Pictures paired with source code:
>>>

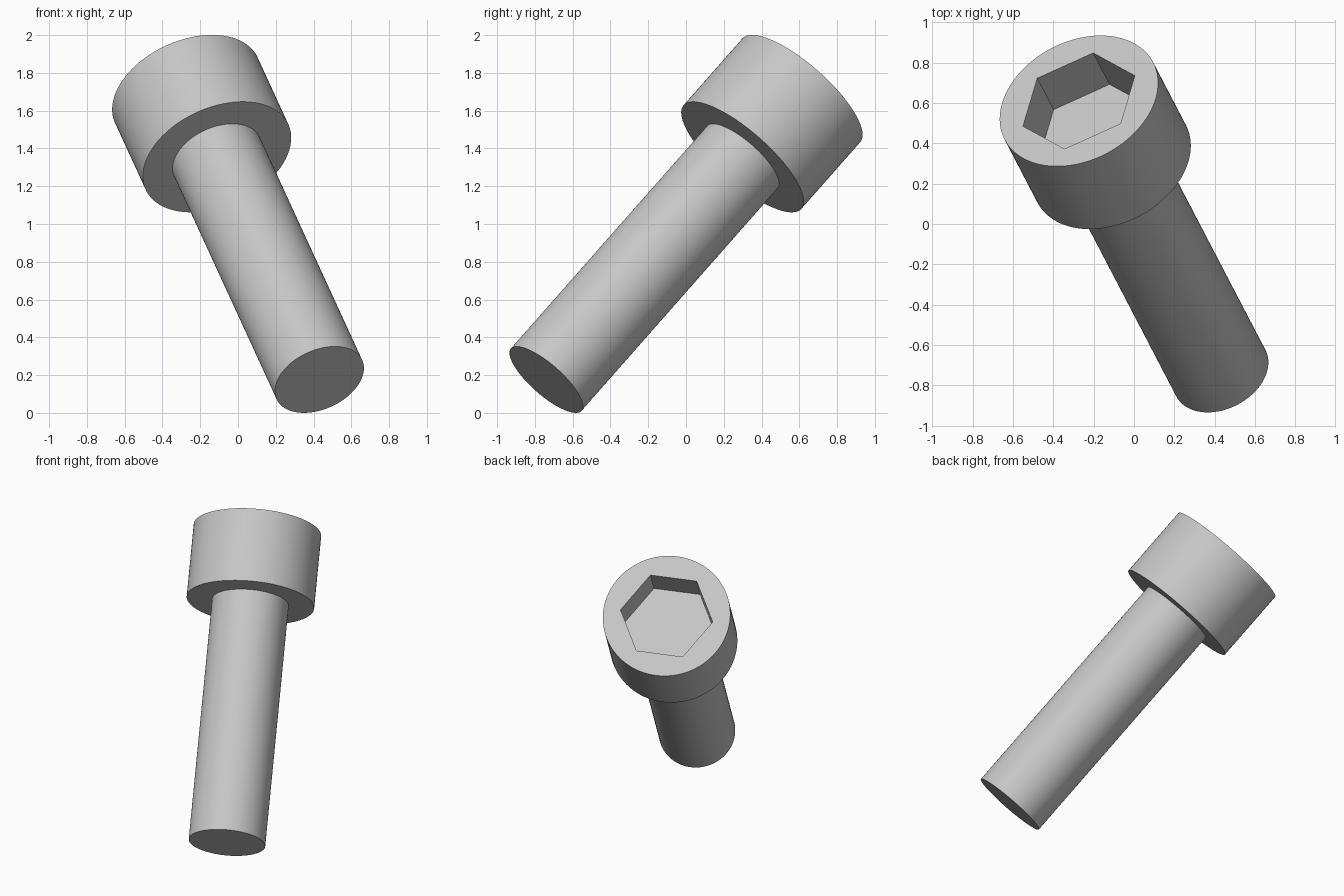
import bpy
import bmesh
from math import cos, sin, pi
from mathutils import Matrix, Vector

cube = bpy.data.objects.get("Cube")
if cube:
    bpy.data.objects.remove(cube, do_unlink=True)

SEGMENTS = 96
UNIT = 0.0831                      # one millimetre of the screw
SHAFT_R, HEAD_R, SOCKET_R = 3 * UNIT, 5 * UNIT, 3.67 * UNIT
SHAFT_LEN, HEAD_LEN, SOCKET_DEPTH = 20 * UNIT, 6 * UNIT, 3 * UNIT

# Tilted frame: origin at the shaft tip, local z along the screw axis,
# local x through a corner of the hexagon socket
axis = Vector((-0.326, 0.625, 0.709)).normalized()
corner = Vector((0.278, 0.126, 0.0175))
corner = (corner - axis * corner.dot(axis)).normalized()
side = axis.cross(corner)
frame = Matrix((corner, side, axis)).transposed().to_4x4()
frame.translation = (0.431, -0.740, 0.176)

steel = bpy.data.materials.new("grey steel")
steel.use_nodes = True
GREY = (0.57, 0.57, 0.57, 1)
steel.diffuse_color = GREY
bsdf = next(n for n in steel.node_tree.nodes if n.type == 'BSDF_PRINCIPLED')
bsdf.inputs["Base Color"].default_value = GREY
bsdf.inputs["Roughness"].default_value = 0.5


def ring(bm, radius, z, hexagonal):
    """Ring of vertices, round or pressed onto a hexagon."""
    verts = []
    for i in range(SEGMENTS):
        a = 2 * pi * i / SEGMENTS
        r = radius
        if hexagonal:
            r *= cos(pi / 6) / cos(a % (pi / 3) - pi / 6)
        verts.append(bm.verts.new((r * cos(a), r * sin(a), z)))
    return verts


def loft(name, profile, cap_start=False, cap_end=False):
    """Skin a list of (radius, height, hexagonal) rings into one part."""
    bm = bmesh.new()
    rings = [ring(bm, *p) for p in profile]
    for low, high in zip(rings, rings[1:]):
        for i in range(SEGMENTS):
            j = (i + 1) % SEGMENTS
            bm.faces.new((low[i], low[j], high[j], high[i]))
    if cap_start:
        bm.faces.new(reversed(rings[0]))
    if cap_end:
        bm.faces.new(rings[-1])
    mesh = bpy.data.meshes.new(name)
    bm.to_mesh(mesh)
    bm.free()
    mesh.materials.append(steel)
    obj = bpy.data.objects.new(name, mesh)
    bpy.context.collection.objects.link(obj)
    obj.matrix_world = frame
    bpy.ops.object.select_all(action='DESELECT')
    obj.select_set(True)
    bpy.context.view_layer.objects.active = obj
    bpy.ops.object.shade_smooth_by_angle(angle=pi / 6)
    return obj


# Plain cylindrical shaft, open where it meets the head
loft("shaft", [(SHAFT_R, 0, False), (SHAFT_R, SHAFT_LEN, False)], cap_start=True)

# Round head with a hexagon socket sunk into its top
top = SHAFT_LEN + HEAD_LEN
loft("socket_head", [
    (SHAFT_R, SHAFT_LEN, False),
    (HEAD_R, SHAFT_LEN, False),
    (HEAD_R, top, False),
    (SOCKET_R, top, True),
    (SOCKET_R, top - SOCKET_DEPTH, True),
], cap_end=True)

<<<

• _EXERCISE DIRECTIONS_: Look through the data above and return exactly the lines from the one that contains "r *= cos(pi" to the one that contains "bm = bmesh.new()", inclusive, with nothing else.

• _EXERCISE OUTPUT_:
            r *= cos(pi / 6) / cos(a % (pi / 3) - pi / 6)
        verts.append(bm.verts.new((r * cos(a), r * sin(a), z)))
    return verts


def loft(name, profile, cap_start=False, cap_end=False):
    """Skin a list of (radius, height, hexagonal) rings into one part."""
    bm = bmesh.new()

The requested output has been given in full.